A passing depression
If a depression were passing over you, when would you expect there to be cloud, what sort of cloud would you see, and when would it rain?
Please note diagrams in the course are schematic and not to scale.
Figure 1: The weather associated with a warm front © Crown Copyright, adapted from image supplied by Met Office.
Think about standing near the right hand edge of the diagram above. As the system approaches you from the west, the first thing that reaches you is the warm front, far above your head. The clouds are on the front, so you will see high clouds, typically wispy, ice clouds called cirrus.
Figure 2: Cirrus clouds.© RMetS

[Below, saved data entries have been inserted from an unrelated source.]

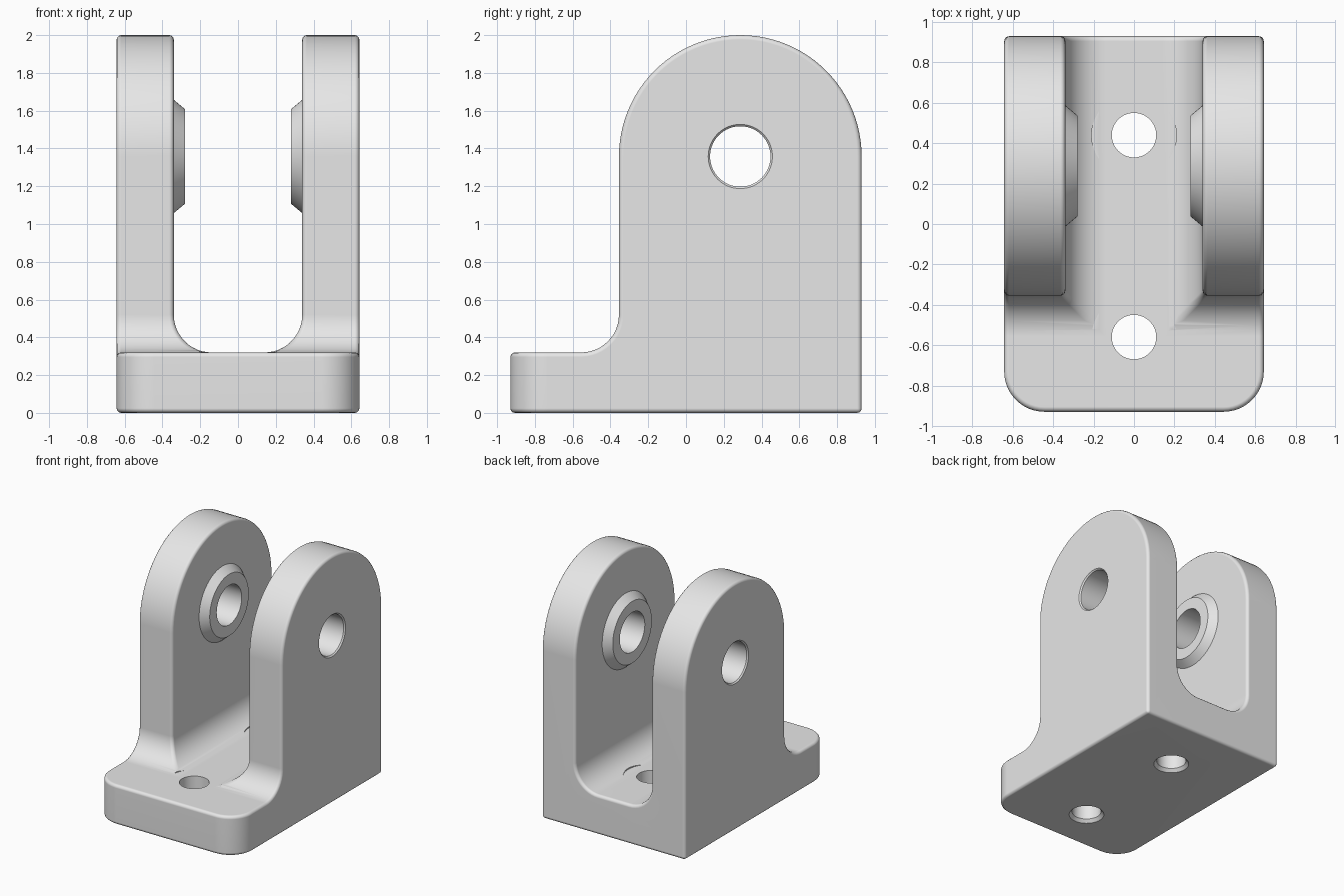
import bpy, bmesh
from math import sin, cos, pi, radians
from mathutils import Vector

cube = bpy.data.objects.get("Cube")
if cube:
    bpy.data.objects.remove(cube, do_unlink=True)

HALF_W, DEPTH = 0.643, 0.93          # half width, half depth
PIN_Y, PIN_R = 0.2875, 0.6425        # pin axis and ear radius
PIN_Z = 2 - PIN_R
FLOOR, FILLET, GAP = 0.32, 0.2, 0.34

steel = bpy.data.materials.new("plain grey")
steel.use_nodes = True
grey = (0.8, 0.8, 0.8, 1)
steel.diffuse_color = grey
steel.node_tree.nodes["Principled BSDF"].inputs["Base Color"].default_value = grey


def arc(cx, cy, r, start, end, steps=12):
    angles = [radians(start + (end - start) * i / steps) for i in range(steps + 1)]
    return [(cx + r * cos(a), cy + r * sin(a)) for a in angles]


def finish(bm, name):
    bmesh.ops.recalc_face_normals(bm, faces=bm.faces)
    mesh = bpy.data.meshes.new(name)
    bm.to_mesh(mesh)
    bm.free()
    mesh.materials.append(steel)
    obj = bpy.data.objects.new(name, mesh)
    bpy.context.collection.objects.link(obj)
    return obj


def prism(name, outline, place, low, high):
    """Extrude a flat outline; place maps (u, v, depth) to x, y, z."""
    bm = bmesh.new()
    face = bm.faces.new([bm.verts.new(place(u, v, low)) for u, v in outline])
    grown = bmesh.ops.extrude_face_region(bm, geom=[face])["geom"]
    shift = Vector(place(0, 0, high)) - Vector(place(0, 0, low))
    bmesh.ops.translate(bm, vec=shift, verts=[g for g in grown if isinstance(g, bmesh.types.BMVert)])
    return finish(bm, name)


def turned(name, profile, place, steps=64):
    """Closed solid of revolution from (radius, along) points."""
    bm = bmesh.new()
    rings = [[bm.verts.new(place(r * cos(2 * pi * i / steps), r * sin(2 * pi * i / steps), h))
              for i in range(steps)] for r, h in profile]
    for a, b in zip(rings, rings[1:]):
        for i in range(steps):
            j = (i + 1) % steps
            bm.faces.new((a[i], a[j], b[j], b[i]))
    bm.faces.new(rings[0])
    bm.faces.new(rings[-1])
    return finish(bm, name)


def apply(obj, kind, **settings):
    mod = obj.modifiers.new(kind.lower(), kind)
    for key, value in settings.items():
        setattr(mod, key, value)
    bpy.context.view_layer.objects.active = obj
    bpy.ops.object.modifier_apply(modifier=mod.name)


def combine(obj, tool, operation):
    apply(obj, "BOOLEAN", object=tool, operation=operation, solver="EXACT")
    bpy.data.objects.remove(tool, do_unlink=True)


def along_x(u, v, d):
    return (d, u, v)


def along_y(u, v, d):
    return (u, d, v)


def along_z(u, v, d):
    return (u, v, d)


# Side silhouette: base, front fillet and round ears
front = PIN_Y - PIN_R
side = [(DEPTH, 0), (-1.2, 0), (-1.2, FLOOR)]
side += arc(front - FILLET, FLOOR + FILLET, FILLET, -90, 0)
side += arc(PIN_Y, PIN_Z, PIN_R, 180, 0, 48)
body = prism("clevis_bracket", side, along_x, -1, 1)

# Plan outline with rounded front corners
corner = 0.2
plan = [(HALF_W, 1.2), (-HALF_W, 1.2)]
plan += arc(corner - HALF_W, corner - DEPTH, corner, 180, 270)
plan += arc(HALF_W - corner, corner - DEPTH, corner, 270, 360)
combine(body, prism("plan", plan, along_z, -1, 3), "INTERSECT")

# Channel between the ears
channel = [(GAP, 3), (-GAP, 3)]
channel += arc(FILLET - GAP, FLOOR + FILLET, FILLET, 180, 270)
channel += arc(GAP - FILLET, FLOOR + FILLET, FILLET, 270, 360)
combine(body, prism("channel", channel, along_y, -2, 2), "DIFFERENCE")

# Tidy the faces, then round all outer edges
bm = bmesh.new()
bm.from_mesh(body.data)
bmesh.ops.remove_doubles(bm, verts=bm.verts, dist=0.0005)
bmesh.ops.dissolve_limit(bm, angle_limit=radians(1), verts=bm.verts, edges=bm.edges)
bm.to_mesh(body.data)
bm.free()
apply(body, "BEVEL", width=0.024, segments=3, limit_method="ANGLE",
      angle_limit=radians(32), use_clamp_overlap=False)

# Tapered bosses on the inner ear faces
for sign in (1, -1):
    boss = turned("boss", [(0.30, 0.45), (0.30, GAP), (0.25, 0.28)],
                  lambda u, v, d: (sign * d, PIN_Y + u, PIN_Z + v))
    combine(body, boss, "UNION")

# Pin bore with a fine chamfer at each outer face
rim, bore = HALF_W + 0.01, 0.16
pin = turned("pin_bore", [(bore + 0.02, -rim), (bore, 0.02 - rim), (bore, rim - 0.02), (bore + 0.02, rim)],
             lambda u, v, d: (d, PIN_Y + u, PIN_Z + v))
combine(body, pin, "DIFFERENCE")

# Mounting holes: chamfered below, clearance for a screw head above
for y in (0.44, -0.56):
    hole = turned("mounting_hole",
                  [(0.15, -0.02), (0.11, 0.025), (0.11, FLOOR + 0.003), (0.21, FLOOR + 0.003), (0.21, 0.6)],
                  lambda u, v, d: (u, y + v, d))
    combine(body, hole, "DIFFERENCE")

# Smooth curves, sharp bores, flat planes
body.data.materials.clear()
body.data.materials.append(steel)
body.data.polygons.foreach_set("material_index", [0] * len(body.data.polygons))
bpy.ops.object.select_all(action="DESELECT")
body.select_set(True)
bpy.context.view_layer.objects.active = body
bpy.ops.object.shade_smooth_by_angle(angle=radians(35))
weighted = body.modifiers.new("even_shading", "WEIGHTED_NORMAL")
weighted.keep_sharp = True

As the front moves towards you, it gets lower and similarly the clouds get lower and heavier. You’re going to need your umbrella. On the warm front, you’ll typically see featureless stratus or ‘sheets’ of cloud, becoming nimbostratus or ‘rainy sheets’ with a prolonged spell of rain when the front is near the ground.
Figure 3: Nimbostratus. © RMetS
As the front crosses you on the ground, the temperature rises as there is a shift from the cold to the warm air, typically by a few °C. Winds turn clockwise, also known as a wind ‘veer’ (eg from southwesterly to westerly). The air pressure falls steadily ahead of and during the passage of the warm front, but then rises slowly after its passage. In the warm sector, the air may still be rising and it may still be cloudy and drizzly.
The pressure begins to fall increasingly rapidly as the cold front approaches and rain usually starts not long before it arrives, becoming heavy for a short time. The cold front tends to be steeper than the warm front, with more dramatic weather. The cloud type on the front is a thunder cloud: cumulonimbus, with associated heavy rain and maybe hail, thunder, lightning or even a tornado. This is often accompanied by an increase in wind. The passage of the front is usually marked by a sharp change from falling to rising pressure and a veer (it changes its direction in a clockwise sense, eg from westerly to northwesterly) in the wind. As the rain dies away, the cloud lifts and breaks and, although there is sunshine, the air temperature falls.
Figure 4: The weather associated with a cold front © Crown Copyright, adapted from image supplied by Met Office.
The saying ‘red sky at night, shepherds delight; red sky in the morning, shepherds warning’ is linked to the passing of a depression. If the Sun, setting in the west, shines its light on a depression in the east giving a red sky, it is a sign that the depression has passed and better weather can be expected for a bit.
Figure A: Sun setting in the west © University of Reading
On the other hand if the Sun, rising in the east, shines its light on a depression in the west, then that depression has yet to hit the observer and is about to bring bad weather.
Figure B: Sun rising in the east © University of Reading
The occluded front
Figure 5: Four stages in the lifecycle of a depression
Now let’s consider what’s going on a bit later in the lifecycle of the depression (stage 3 in Figure 5). As with the previous scenario we’ll start by looking at a cross section, this time through the occluded front, shown in Figure 6.
Figure 6: A cross section through a depression at stage 3 © Dr Peter Inness
You can see the cold front has caught up with the warm front and has been pushed up the warm front. On the ground, the cold air from ahead of the system is directly in contact with the cold air behind. If you imagine you’re standing on the ground again you won’t notice much of a temperature change as the occluded front passes. However, the remaining warm air, squeezed higher up in the atmosphere, is still rising, so you’re going to still need your umbrella as there will still be cloud and rain.
There are several physical reasons why the cold front catches up with the warm front. Conceptually, remembering that all the air is moving from west to east, it’s easy to imagine how it is relatively easy for the more dense, heavier cold air to push the less dense, lighter air out of the way on the cold front. Conversely, it’s much harder for the less dense, lighter warm air to push the more dense, heavier air out of the way on the warm front. The net result of the processes in action is that the cold front moves faster than the warm front and the warm air in between the fronts is squeezed up and away from the surface.
© University of Reading and Royal Meteorological Society